> _TASK ITEM_: Where a line below includes the word "geom", copy that line.

> _Collected data_:

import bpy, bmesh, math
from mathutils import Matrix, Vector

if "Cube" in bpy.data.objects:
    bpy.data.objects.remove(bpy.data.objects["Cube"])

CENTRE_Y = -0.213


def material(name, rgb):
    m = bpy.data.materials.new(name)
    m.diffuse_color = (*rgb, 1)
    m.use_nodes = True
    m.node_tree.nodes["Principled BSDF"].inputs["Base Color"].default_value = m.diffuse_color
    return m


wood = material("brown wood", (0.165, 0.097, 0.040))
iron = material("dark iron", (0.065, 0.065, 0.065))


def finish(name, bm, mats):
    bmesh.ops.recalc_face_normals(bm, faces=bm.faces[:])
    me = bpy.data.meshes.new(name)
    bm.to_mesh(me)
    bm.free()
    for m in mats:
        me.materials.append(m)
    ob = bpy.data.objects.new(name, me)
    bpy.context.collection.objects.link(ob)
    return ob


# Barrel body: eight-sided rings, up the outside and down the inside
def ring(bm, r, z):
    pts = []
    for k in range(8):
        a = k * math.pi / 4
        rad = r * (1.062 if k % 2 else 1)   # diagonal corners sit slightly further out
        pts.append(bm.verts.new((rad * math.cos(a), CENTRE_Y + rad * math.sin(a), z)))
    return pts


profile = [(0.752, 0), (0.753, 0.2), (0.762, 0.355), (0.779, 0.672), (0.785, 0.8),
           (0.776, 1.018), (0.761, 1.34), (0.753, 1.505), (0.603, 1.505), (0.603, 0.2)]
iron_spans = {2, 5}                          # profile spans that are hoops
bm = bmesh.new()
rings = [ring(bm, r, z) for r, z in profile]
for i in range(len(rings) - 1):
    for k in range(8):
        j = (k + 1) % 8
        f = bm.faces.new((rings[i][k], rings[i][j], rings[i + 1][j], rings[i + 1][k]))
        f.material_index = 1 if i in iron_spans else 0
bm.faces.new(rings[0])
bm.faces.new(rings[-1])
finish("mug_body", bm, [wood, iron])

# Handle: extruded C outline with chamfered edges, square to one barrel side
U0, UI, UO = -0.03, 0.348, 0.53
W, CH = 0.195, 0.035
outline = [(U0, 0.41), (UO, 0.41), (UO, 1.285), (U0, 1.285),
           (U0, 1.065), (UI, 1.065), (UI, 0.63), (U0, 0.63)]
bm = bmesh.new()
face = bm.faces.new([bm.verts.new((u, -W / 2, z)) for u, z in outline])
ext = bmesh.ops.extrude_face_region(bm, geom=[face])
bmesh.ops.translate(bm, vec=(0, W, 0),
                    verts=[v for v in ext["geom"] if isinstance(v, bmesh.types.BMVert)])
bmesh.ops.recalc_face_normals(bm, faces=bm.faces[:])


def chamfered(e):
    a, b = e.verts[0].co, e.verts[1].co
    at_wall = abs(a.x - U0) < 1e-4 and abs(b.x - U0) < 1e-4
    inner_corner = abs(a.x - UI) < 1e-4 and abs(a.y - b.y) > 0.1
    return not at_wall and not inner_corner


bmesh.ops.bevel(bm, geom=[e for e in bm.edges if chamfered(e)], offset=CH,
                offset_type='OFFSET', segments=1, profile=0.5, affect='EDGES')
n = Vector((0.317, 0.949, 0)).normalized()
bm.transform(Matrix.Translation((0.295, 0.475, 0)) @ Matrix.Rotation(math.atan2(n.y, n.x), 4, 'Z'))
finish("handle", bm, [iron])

> _RESULT FOR THIS TASK_:
ext = bmesh.ops.extrude_face_region(bm, geom=[face])
                    verts=[v for v in ext["geom"] if isinstance(v, bmesh.types.BMVert)])
bmesh.ops.bevel(bm, geom=[e for e in bm.edges if chamfered(e)], offset=CH,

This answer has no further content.